### Work required
Lines below containing the word "data" should be copied out.

### Records for processing
= Beginning of Section =
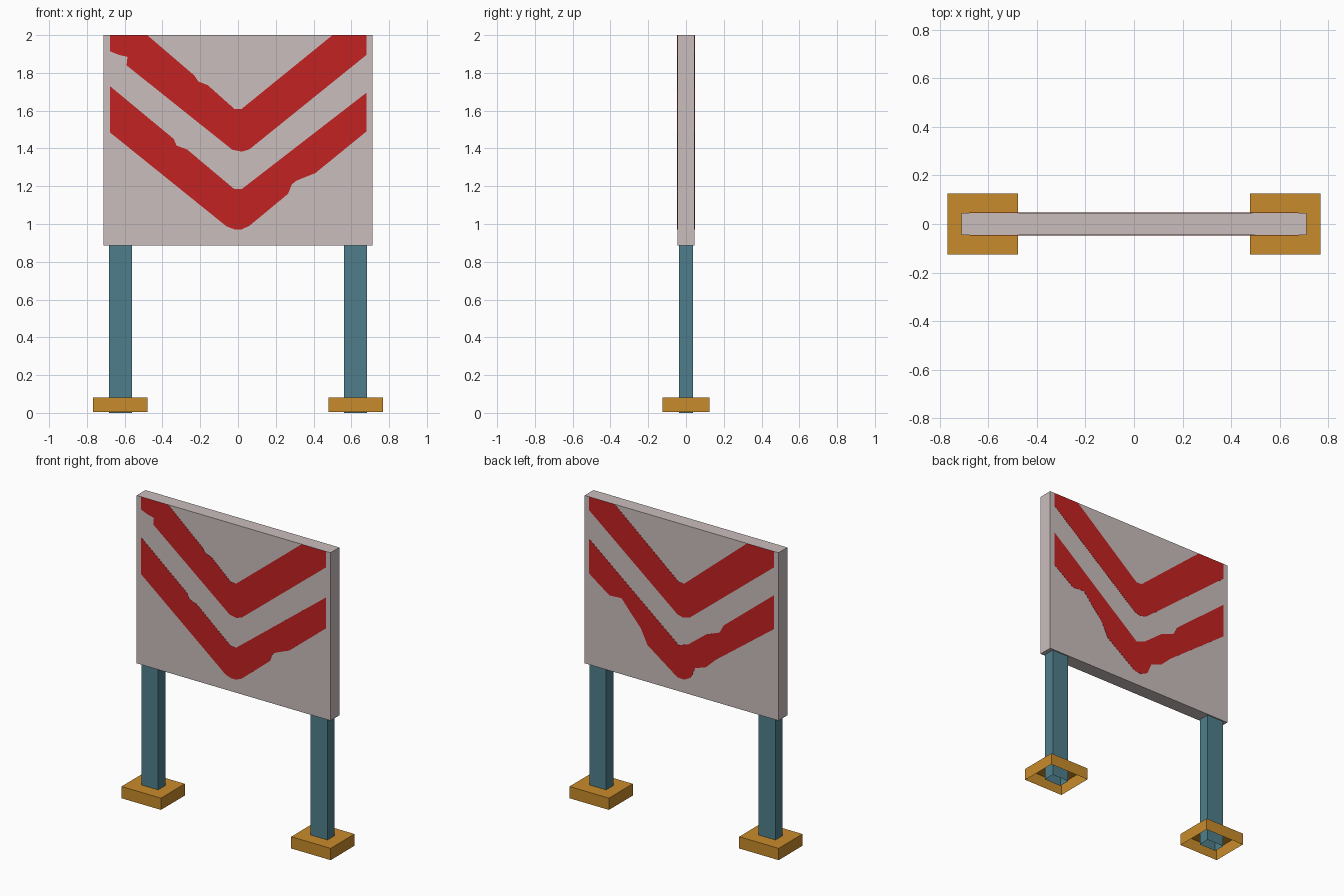
import bpy, bmesh

if "Cube" in bpy.data.objects:
    bpy.data.objects.remove(bpy.data.objects["Cube"])

def material(name, rgb):
    m = bpy.data.materials.new(name)
    m.diffuse_color = (*rgb, 1)
    m.use_nodes = True
    m.node_tree.nodes["Principled BSDF"].inputs["Base Color"].default_value = m.diffuse_color
    return m

GREY = material("panel_grey", (0.584, 0.515, 0.503))
RED = material("stripe_red", (0.552, 0.016, 0.016))
TEAL = material("post_teal", (0.078, 0.212, 0.258))
ORANGE = material("foot_orange", (0.578, 0.258, 0.024))

def finish(name, bm, mat):
    me = bpy.data.meshes.new(name)
    bm.to_mesh(me)
    bm.free()
    me.materials.append(mat)
    ob = bpy.data.objects.new(name, me)
    bpy.context.collection.objects.link(ob)
    return ob

def box(name, lo, hi, mat, open_bottom=False):
    bm = bmesh.new()
    bmesh.ops.create_cube(bm, size=1)
    for v in bm.verts:
        v.co = [lo[i] + (v.co[i] + 0.5) * (hi[i] - lo[i]) for i in range(3)]
    if open_bottom:
        bm.normal_update()
        down = [f for f in bm.faces if f.normal.z < -0.9]
        bmesh.ops.delete(bm, geom=down, context='FACES')
    return finish(name, bm, mat)

T = 0.046  # half thickness of the panel

def stripe(name, outline, side):
    """Thin plate from a (u, z) outline as seen by a viewer on that side."""
    bm = bmesh.new()
    verts = [bm.verts.new((-side * u, side * (T - 0.001), z)) for u, z in outline]
    face = bm.faces.new(verts)
    ext = bmesh.ops.extrude_face_region(bm, geom=[face])
    for v in ext["geom"]:
        if isinstance(v, bmesh.types.BMVert):
            v.co.y += side * 0.0022
    bmesh.ops.recalc_face_normals(bm, faces=bm.faces)
    return finish(name, bm, RED)

# Panel
box("sign_panel", (-0.712, -T, 0.885), (0.712, T, 2.0), GREY)

# Posts and hollow feet
for s, side in ((-1, "left"), (1, "right")):
    cx = s * 0.622
    box("post_" + side, (cx - 0.062, -0.038, 0), (cx + 0.062, 0.038, 0.89), TEAL, True)
    cx = s * 0.6235
    box("foot_" + side, (cx - 0.145, -0.125, 0.004), (cx + 0.145, 0.125, 0.082), ORANGE, True)

TOP = 1.9995
# Front stripes, with worn edges
stripe("front_upper_stripe", [
    (-0.678, TOP), (-0.48, TOP), (-0.23, 1.785), (-0.21, 1.755), (-0.16, 1.735),
    (-0.02, 1.61), (0.02, 1.61), (0.50, TOP), (0.68, TOP), (0.68, 1.895),
    (0.06, 1.395), (0.02, 1.383), (-0.03, 1.393), (-0.59, 1.84),
    (-0.585, 1.885), (-0.63, 1.895), (-0.678, 1.915)], -1)
stripe("front_lower_stripe", [
    (-0.678, 1.73), (-0.34, 1.45), (-0.325, 1.415), (-0.27, 1.395), (-0.02, 1.185),
    (0.02, 1.185), (0.68, 1.695), (0.68, 1.49), (0.41, 1.27), (0.31, 1.23),
    (0.285, 1.21), (0.265, 1.16), (0.06, 0.99), (0.02, 0.972), (-0.02, 0.972),
    (-0.06, 0.987), (-0.678, 1.485)], -1)

# Back stripes
stripe("back_upper_stripe", [
    (-0.678, TOP), (-0.49, TOP), (-0.02, 1.61), (0.02, 1.61), (0.48, TOP), (0.68, TOP),
    (0.68, 1.895), (0.06, 1.395), (0.01, 1.383), (-0.03, 1.393), (-0.678, 1.91)], 1)
stripe("back_lower_stripe", [
    (-0.678, 1.72), (-0.02, 1.19), (0.05, 1.215), (0.18, 1.315), (0.28, 1.355),
    (0.31, 1.41), (0.68, 1.71), (0.68, 1.485), (0.25, 1.165), (0.18, 1.098),
    (0.10, 1.07), (0.07, 1.0), (0.02, 0.972), (-0.03, 0.975), (-0.25, 1.13),
    (-0.30, 1.23), (-0.385, 1.325), (-0.44, 1.39), (-0.53, 1.385), (-0.678, 1.49)], 1)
= End of Section =
### Completed exercise
if "Cube" in bpy.data.objects:
    bpy.data.objects.remove(bpy.data.objects["Cube"])
    m = bpy.data.materials.new(name)
    me = bpy.data.meshes.new(name)
    ob = bpy.data.objects.new(name, me)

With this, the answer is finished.